Not too long ago, online grocery retailers received the go-ahead for FDI in food retail. Not only has this made the segment bigger, it has also opened up avenues for players in terms of how they conduct business. In some cases, this will see a rejig in supply chain management; in others, it will be about improving processes and building their own private labels. Currently, e-commerce player Amazon has programmes such as AmazonNow, its app-only service intended to enable customers to access everyday essentials. To enhance customer experience and to highlight convenience, the platform launched services such as Subscribe and Save, Super Value Day and Amazon Pantry. Flipkart has also launched a pilot project for its foray in the grocery segment. Players like BigBasket and Grofers have been in the grocery game for relatively longer. While the target audience for BigBasket is an age group of 25-70 years, Grofers primarily targets a younger audience of 25-35 years. Vipul Parekh, co-founder, CFO and CMO,
BigBasket, shares, “Our consumer base comprises households with an average annual income of `4 lakh. Households with people below 40 years makes up for 40% of our customers. We are currently present in 25 cities, with 85% of the revenue coming in from the top 10 tier-I cities.” Prashant Verma, director, marketing, Grofers, shares an important insight that unlike other e-commerce categories where 75-80% purchases are done by men, online grocery is a market having an equal split between men and women. “Grocery is a space that allows us the chance to bring women onto the online space,” he says.

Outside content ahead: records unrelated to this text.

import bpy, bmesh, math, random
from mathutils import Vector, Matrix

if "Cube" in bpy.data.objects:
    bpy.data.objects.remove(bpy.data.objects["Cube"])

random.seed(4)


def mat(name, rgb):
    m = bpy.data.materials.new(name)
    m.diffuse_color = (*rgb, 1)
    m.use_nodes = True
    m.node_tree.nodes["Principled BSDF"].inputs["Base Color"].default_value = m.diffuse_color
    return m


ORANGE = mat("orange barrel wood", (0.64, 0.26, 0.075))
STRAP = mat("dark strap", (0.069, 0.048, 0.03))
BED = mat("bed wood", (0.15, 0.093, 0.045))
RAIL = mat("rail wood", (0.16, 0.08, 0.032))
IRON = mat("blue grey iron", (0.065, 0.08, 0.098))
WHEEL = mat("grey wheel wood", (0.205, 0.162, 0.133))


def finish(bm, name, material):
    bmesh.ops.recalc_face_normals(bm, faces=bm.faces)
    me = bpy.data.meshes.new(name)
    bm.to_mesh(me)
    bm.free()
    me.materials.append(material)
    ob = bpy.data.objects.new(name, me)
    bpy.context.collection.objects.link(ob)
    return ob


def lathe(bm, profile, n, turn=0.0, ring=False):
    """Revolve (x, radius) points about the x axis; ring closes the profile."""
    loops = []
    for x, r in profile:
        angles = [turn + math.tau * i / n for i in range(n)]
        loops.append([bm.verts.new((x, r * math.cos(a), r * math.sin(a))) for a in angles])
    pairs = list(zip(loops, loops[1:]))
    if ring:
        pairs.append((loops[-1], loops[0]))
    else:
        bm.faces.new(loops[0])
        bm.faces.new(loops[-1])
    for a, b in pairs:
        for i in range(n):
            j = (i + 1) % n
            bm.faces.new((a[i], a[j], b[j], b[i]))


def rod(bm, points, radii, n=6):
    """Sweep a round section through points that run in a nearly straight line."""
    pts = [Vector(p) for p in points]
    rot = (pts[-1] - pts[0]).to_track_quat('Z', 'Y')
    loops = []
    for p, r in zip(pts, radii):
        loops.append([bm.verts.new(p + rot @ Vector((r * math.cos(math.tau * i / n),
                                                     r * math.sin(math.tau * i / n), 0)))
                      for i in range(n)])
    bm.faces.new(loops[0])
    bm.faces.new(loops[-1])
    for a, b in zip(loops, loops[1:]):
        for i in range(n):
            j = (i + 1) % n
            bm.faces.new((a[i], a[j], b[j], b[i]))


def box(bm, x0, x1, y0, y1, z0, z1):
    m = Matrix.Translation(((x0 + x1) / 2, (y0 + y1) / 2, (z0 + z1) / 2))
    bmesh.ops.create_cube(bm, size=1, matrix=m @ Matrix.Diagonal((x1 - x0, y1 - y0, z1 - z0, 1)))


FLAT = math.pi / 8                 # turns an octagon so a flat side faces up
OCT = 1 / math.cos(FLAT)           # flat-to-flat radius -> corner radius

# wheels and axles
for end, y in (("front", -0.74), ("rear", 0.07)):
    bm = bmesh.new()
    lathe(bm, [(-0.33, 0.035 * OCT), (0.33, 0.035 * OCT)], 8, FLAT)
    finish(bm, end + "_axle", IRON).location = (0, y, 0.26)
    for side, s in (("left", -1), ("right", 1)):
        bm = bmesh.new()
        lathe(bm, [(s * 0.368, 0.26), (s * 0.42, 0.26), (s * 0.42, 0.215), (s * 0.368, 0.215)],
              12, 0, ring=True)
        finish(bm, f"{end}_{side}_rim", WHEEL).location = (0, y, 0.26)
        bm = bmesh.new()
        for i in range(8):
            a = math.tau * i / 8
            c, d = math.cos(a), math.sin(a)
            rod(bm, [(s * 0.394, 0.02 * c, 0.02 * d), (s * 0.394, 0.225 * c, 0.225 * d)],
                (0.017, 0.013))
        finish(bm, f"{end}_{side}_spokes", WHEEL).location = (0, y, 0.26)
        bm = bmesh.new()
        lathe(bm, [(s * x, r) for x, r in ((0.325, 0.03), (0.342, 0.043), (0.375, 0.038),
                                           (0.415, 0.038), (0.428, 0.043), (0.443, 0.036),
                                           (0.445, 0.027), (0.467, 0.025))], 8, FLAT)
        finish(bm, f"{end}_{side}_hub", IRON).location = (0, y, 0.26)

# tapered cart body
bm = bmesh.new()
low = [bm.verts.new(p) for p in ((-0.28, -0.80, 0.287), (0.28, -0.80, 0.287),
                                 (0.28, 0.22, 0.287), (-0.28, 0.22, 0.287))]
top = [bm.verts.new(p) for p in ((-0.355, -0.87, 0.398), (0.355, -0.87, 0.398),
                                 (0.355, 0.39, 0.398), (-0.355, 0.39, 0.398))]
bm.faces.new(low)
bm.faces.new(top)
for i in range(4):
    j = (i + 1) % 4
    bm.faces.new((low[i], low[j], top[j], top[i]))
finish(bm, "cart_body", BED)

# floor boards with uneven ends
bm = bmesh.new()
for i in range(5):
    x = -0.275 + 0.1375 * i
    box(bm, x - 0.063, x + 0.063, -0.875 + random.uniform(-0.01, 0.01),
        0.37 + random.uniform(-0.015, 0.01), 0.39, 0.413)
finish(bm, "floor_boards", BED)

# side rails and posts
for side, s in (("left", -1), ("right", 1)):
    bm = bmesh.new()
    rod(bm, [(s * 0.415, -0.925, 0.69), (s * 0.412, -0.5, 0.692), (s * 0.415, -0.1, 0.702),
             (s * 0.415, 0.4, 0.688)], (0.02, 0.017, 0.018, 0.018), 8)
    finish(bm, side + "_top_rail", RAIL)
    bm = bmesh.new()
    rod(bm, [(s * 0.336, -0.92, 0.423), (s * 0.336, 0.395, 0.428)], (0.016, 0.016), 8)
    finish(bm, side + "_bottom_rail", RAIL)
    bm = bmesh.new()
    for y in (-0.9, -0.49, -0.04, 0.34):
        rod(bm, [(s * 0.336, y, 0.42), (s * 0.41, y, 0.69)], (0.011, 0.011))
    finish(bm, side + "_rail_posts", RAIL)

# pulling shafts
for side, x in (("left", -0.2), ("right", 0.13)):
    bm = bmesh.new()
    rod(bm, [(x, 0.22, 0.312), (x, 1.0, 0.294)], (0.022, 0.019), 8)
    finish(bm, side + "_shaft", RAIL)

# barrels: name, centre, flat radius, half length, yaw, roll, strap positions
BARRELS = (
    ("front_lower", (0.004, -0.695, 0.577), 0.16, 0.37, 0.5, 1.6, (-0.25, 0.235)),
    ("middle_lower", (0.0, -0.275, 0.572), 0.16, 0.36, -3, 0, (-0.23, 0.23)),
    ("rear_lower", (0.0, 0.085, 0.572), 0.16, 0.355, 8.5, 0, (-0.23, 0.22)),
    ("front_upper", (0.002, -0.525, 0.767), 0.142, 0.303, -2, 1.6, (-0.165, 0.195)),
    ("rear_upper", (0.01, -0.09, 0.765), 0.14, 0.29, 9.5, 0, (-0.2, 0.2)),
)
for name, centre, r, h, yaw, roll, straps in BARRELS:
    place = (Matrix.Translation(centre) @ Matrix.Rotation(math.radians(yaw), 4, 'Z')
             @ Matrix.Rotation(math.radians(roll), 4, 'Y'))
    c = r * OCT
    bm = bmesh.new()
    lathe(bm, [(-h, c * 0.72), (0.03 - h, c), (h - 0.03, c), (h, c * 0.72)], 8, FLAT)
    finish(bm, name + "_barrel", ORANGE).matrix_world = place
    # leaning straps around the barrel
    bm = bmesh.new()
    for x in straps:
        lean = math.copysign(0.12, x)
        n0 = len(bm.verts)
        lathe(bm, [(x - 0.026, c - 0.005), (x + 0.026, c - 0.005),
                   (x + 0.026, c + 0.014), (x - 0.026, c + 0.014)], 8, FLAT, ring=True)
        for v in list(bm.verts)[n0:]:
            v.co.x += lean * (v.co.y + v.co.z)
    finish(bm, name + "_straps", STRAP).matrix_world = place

Bricks-and-mortar grocery players like BigBazaar and Reliance Retail are also present in the online space. Reliance Retail is also the order fulfilment partner for food and groceries for Grofers in 14 cities and BigBazaar is a partner store for AmazonNow in Hyderabad, Mumbai and Bengaluru. The top challenges for the online grocery category going forward would be to figure out the best delivery policies, returns policies and maintaining quality and hygiene in products being delivered. For a mass appeal, these players still have to compete with neighbourhood stores, which can offer credit, give a choice to pick the freshest items, and even allow returns.